Friday evening we had tickets to see our first NBA game in Brooklyn. It was playoffs and the Brooklyn Nets were hosting the Toronto Raptors in Game 3 of the first round. We got there early to walk around the stadium and watch warm ups. It was cool see the court and players in real life and our seats weren't too bad, we could see the details. We had some food there and slowly other people started coming, but the stands were never packed. As we were cheering for Toronto we didn't get a warm reception from the Brooklyn fans surrounding us and although I enjoyed the game and it was close, I felt on edge and eager to leave Brooklyn.
|In Brooklyn for our first NBA game ~ Brooklyn Nets vs Toronto Raptors in playoffs|
On Saturday morning we had done everything on my list, but one thing had been on my mind and so we took the Subway to the Brooklyn Bridge so that we could walk across it. It only took 20 minutes and it provided a nice vantage point to see the city. The skyline is broken in to 2 distinct scenes - Downtown with the World Trade Center and Midtown with the Empire State building.
|Brooklyn Bridge ~ top left: Downtown skyline ~ bottom right: Midtown skyline ~ bottom left: we graffiti-ed the bridge (also made our mark in a Cuban bar in 2004)|
We then headed back on the subway without much time to spare before having to leave for the airport. However, we did have time to grab lunch at one place we almost forgot about, which was 2 blocks from our apartment. The famous Original Soup Man (from the Seinfeld episode about the Soup Nazi). We have often referred to Matt's Dad in this way as he makes a particular soup most Sundays. So we bought him a mug. I had the lobster bisque and it was delicious soup and the perfect last meal in NYC.
|The Original Soup Man ~ Dad with his souvenir mug|

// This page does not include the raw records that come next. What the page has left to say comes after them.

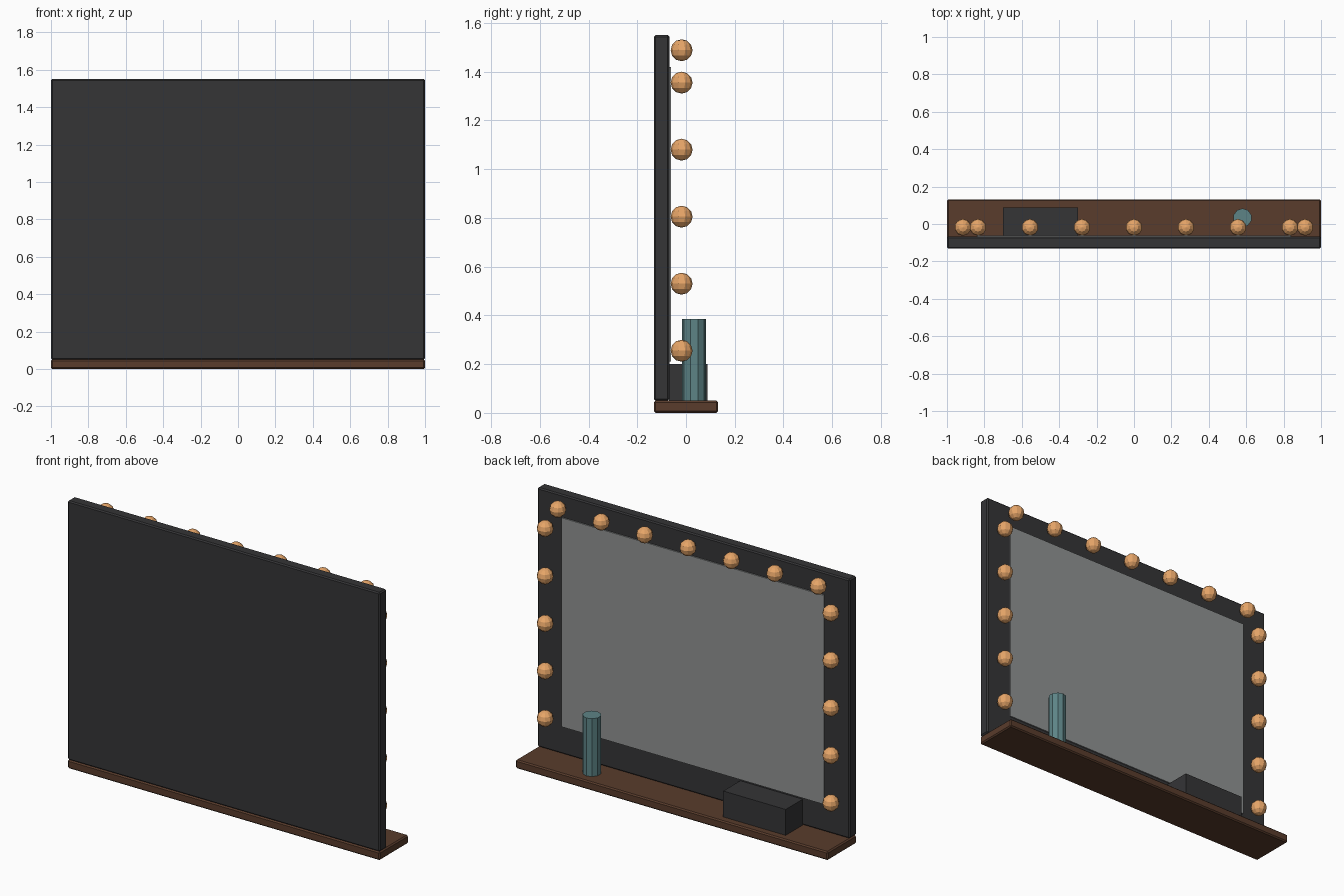
import bpy

if "Cube" in bpy.data.objects:
    bpy.data.objects.remove(bpy.data.objects["Cube"])


def material(name, rgb):
    m = bpy.data.materials.new(name)
    m.diffuse_color = (*rgb, 1)
    m.use_nodes = True
    m.node_tree.nodes["Principled BSDF"].inputs["Base Color"].default_value = m.diffuse_color
    return m


black = material("black_paint", (0.035, 0.035, 0.037))
wood = material("dark_wood", (0.1, 0.045, 0.025))
glass = material("mirror_grey", (0.28, 0.29, 0.29))
amber = material("warm_bulb", (0.8, 0.38, 0.14))
teal = material("teal", (0.11, 0.23, 0.24))


def box(name, lo, hi, mat, bevel=0):
    bpy.ops.mesh.primitive_cube_add(
        size=1, location=[(a + b) / 2 for a, b in zip(lo, hi)])
    o = bpy.context.object
    o.name = name
    o.scale = [b - a for a, b in zip(lo, hi)]
    bpy.ops.object.transform_apply(location=False, rotation=False, scale=True)
    o.data.materials.append(mat)
    if bevel:
        mod = o.modifiers.new("edge_bevel", 'BEVEL')
        mod.width = bevel
        mod.segments = 1
    return o


def bulb(name, x, z):
    bpy.ops.mesh.primitive_uv_sphere_add(
        segments=10, ring_count=6, radius=0.045, location=(x, -0.018, z))
    o = bpy.context.object
    o.name = name
    o.data.materials.append(amber)


# Shelf, back panel and mirror
box("shelf", (-1, -0.132, 0), (1, 0.132, 0.05), wood, 0.007)
box("back_panel", (-1, -0.132, 0.05), (1, -0.068, 1.55), black, 0.007)
box("mirror", (-0.84, -0.07, 0.21), (0.84, -0.061, 1.42), glass)

# Bulbs along the top
for i in range(7):
    bulb(f"top_bulb_{i + 1}", -0.834 + 0.278 * i, 1.488)

# Bulbs down both sides
for side, x in (("left", -0.915), ("right", 0.915)):
    for i in range(5):
        bulb(f"{side}_bulb_{i + 1}", x, 0.255 + 0.275 * i)

# Items on the shelf
box("storage_box", (-0.7, -0.07, 0.05), (-0.3, 0.088, 0.2), black)
bpy.ops.mesh.primitive_cylinder_add(
    vertices=10, radius=0.05, depth=0.335, location=(0.58, 0.033, 0.2175))
bottle = bpy.context.object
bottle.name = "bottle"
bottle.data.materials.append(teal)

We took the subway to the airport as Matt had a pretty good handle on things by now using an app on his phone. We had to take a bus once we were in Queens, but it took us straight to the airport and we were on time with no problems flying out. From leaving the apartment to arriving in Okotoks, we had 15 hours of travel time. I don't mind traveling though, as I read 2 Globe and Mails cover to cover which is more news than I have read in years and watched 2 movies, the travel time is sort of down time. Except going through security, which is a pain especially when you have to do it twice in a one way trip.
|my attempt at an artsy picture with the moving subway blurred ~ a rare empty Subway car|
I really enjoyed our vacation as a time to getaway from the routine and just be together experiencing something different. Although it was a whirlwind and we packed our week full, looking back I have some great memories and stories to share. I am often asked, would I do it again? The answer is yes and no; yes if I hadn't done it I would do it over the same way; no in that there is so much else in this world I want to see. If life brings me back there I would go (and eat at Katz's). I do have a bit of a travel bug now and would love to take my kids places as they get older, but for now I have this experience in my back pocket and will cherish it. It was just the right amount of time to get away, but I did miss my kiddies and my dear Mom and sister can go back to work to have a break. We did everything I hoped and planned to do and more. We had leisurely mornings with breakfast in and relatively early nights as we didn't stay out late, but might have watched TV too late. We spent about $100 per day on food as a couple. Overall it wasn't as cheap as an all-inclusive trip, but we saved in someways and know we could have spent a lot more. I've said it before but Spring was the ideal time to go as in the summer it is way too hot to walk around and winter would be too cold to be outside as much as we were. I would recommend this trip and hope you found this review thorough if not interesting.
With a Bushel and a Peck of New York Memories,